Next Thursday, March 14th, the insurance committee will hold a public hearing on SB-416, An Act Promoting Competition in Contracts Between Health Carriers and Health Care Providers, among other bills. SB-416 would prohibit anti-competitive contracts between big health systems and insurers, promoting competition in the market and bringing down prices.

There is overwhelming evidence that provider consolidation drives up prices for healthcare without improving quality. A legislative forum last September included experts on the impact of consolidation and other concerns.

While Connecticut has adopted some measures to promote competition in the marketplace, it isn’t enough. Two lawsuits have been filed so far this year against Hartford Healthcare for anti-competitive behavior.

State regulation of mergers isn’t working. From July 2016 through last August, of the 74 CON decisions, the state Office of Health Strategy approved all but three. A study published in Health Affairs in January, found that Connecticut is among the three best states with the most robust CON laws regulating mergers. However, market concentration in states with robust laws like ours grew just as fast as the rest of the nation between 2010 and 2019. In addition, healthcare prices are 28% higher in states with robust laws. According to the study, the problem is that state regulators haven’t used the tools available in the law to attach and enforce conditions to mergers that preserve competition.

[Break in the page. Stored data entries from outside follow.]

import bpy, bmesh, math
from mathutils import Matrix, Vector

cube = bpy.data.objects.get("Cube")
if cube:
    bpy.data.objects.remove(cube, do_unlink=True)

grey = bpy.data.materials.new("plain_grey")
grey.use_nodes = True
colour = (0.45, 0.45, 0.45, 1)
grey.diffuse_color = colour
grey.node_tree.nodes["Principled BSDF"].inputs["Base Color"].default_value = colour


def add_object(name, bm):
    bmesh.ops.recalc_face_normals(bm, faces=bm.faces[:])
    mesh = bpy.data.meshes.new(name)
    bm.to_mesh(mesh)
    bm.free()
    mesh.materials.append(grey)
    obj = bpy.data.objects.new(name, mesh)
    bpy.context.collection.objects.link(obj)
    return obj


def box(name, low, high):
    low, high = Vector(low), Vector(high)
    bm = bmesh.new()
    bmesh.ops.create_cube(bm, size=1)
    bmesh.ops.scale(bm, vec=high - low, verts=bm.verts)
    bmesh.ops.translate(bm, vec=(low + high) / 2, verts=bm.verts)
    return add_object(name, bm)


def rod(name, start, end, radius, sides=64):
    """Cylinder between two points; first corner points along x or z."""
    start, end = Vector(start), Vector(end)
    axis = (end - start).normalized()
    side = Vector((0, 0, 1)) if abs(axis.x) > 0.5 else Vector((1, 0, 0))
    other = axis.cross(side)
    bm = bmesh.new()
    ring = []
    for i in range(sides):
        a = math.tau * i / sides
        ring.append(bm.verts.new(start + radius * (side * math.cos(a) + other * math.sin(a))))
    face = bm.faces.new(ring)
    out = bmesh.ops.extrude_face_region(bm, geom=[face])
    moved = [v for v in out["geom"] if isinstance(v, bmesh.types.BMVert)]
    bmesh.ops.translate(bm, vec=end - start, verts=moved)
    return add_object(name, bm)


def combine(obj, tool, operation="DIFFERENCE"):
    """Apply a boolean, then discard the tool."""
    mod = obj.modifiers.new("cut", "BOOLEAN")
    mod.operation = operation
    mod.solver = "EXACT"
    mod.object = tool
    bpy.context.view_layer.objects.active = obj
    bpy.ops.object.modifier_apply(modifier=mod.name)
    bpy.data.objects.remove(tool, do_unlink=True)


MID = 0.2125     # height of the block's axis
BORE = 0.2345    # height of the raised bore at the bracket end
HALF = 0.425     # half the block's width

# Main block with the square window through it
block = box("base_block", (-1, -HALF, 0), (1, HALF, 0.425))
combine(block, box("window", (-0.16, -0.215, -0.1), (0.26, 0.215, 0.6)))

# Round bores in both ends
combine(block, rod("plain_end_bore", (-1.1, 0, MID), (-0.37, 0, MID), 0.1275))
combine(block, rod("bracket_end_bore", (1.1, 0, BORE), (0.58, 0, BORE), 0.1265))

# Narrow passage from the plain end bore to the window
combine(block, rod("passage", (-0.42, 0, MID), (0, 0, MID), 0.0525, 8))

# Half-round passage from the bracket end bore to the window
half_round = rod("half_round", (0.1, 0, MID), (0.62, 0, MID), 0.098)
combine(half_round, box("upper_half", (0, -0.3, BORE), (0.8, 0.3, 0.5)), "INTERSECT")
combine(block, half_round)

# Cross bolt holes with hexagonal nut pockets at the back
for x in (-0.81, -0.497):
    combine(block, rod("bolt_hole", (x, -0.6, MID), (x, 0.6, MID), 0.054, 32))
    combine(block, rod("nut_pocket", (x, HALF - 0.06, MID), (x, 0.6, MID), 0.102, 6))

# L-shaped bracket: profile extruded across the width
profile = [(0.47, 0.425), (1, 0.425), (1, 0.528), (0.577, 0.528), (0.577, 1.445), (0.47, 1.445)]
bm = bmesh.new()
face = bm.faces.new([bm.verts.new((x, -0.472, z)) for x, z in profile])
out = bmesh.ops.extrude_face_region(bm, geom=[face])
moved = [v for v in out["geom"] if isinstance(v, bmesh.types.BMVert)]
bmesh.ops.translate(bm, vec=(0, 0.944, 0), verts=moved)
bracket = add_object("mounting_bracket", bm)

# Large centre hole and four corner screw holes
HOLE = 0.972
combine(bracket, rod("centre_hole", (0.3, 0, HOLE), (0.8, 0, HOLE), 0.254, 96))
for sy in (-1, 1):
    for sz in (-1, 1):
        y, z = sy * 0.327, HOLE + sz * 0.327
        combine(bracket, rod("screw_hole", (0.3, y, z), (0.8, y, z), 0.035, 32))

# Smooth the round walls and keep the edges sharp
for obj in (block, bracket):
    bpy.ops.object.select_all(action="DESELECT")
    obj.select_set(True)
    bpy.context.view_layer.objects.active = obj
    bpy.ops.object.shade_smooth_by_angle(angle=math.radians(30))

Connecticut’s healthcare market is already so consolidated that legislation and legislative oversight are needed to protect and encourage competition. SB-416 includes legislative options to improve the competitiveness of Connecticut’s healthcare market. We don’t have to wait for the federal government to act; these contracts are governed by state law. Other states have adopted these options and are lowering premiums.

If you would like to join the CT Health Policy Project and other advocates testifying in favor of SB-416, please let us know at We have tools that make it easy to submit written testimony and/or testify in person.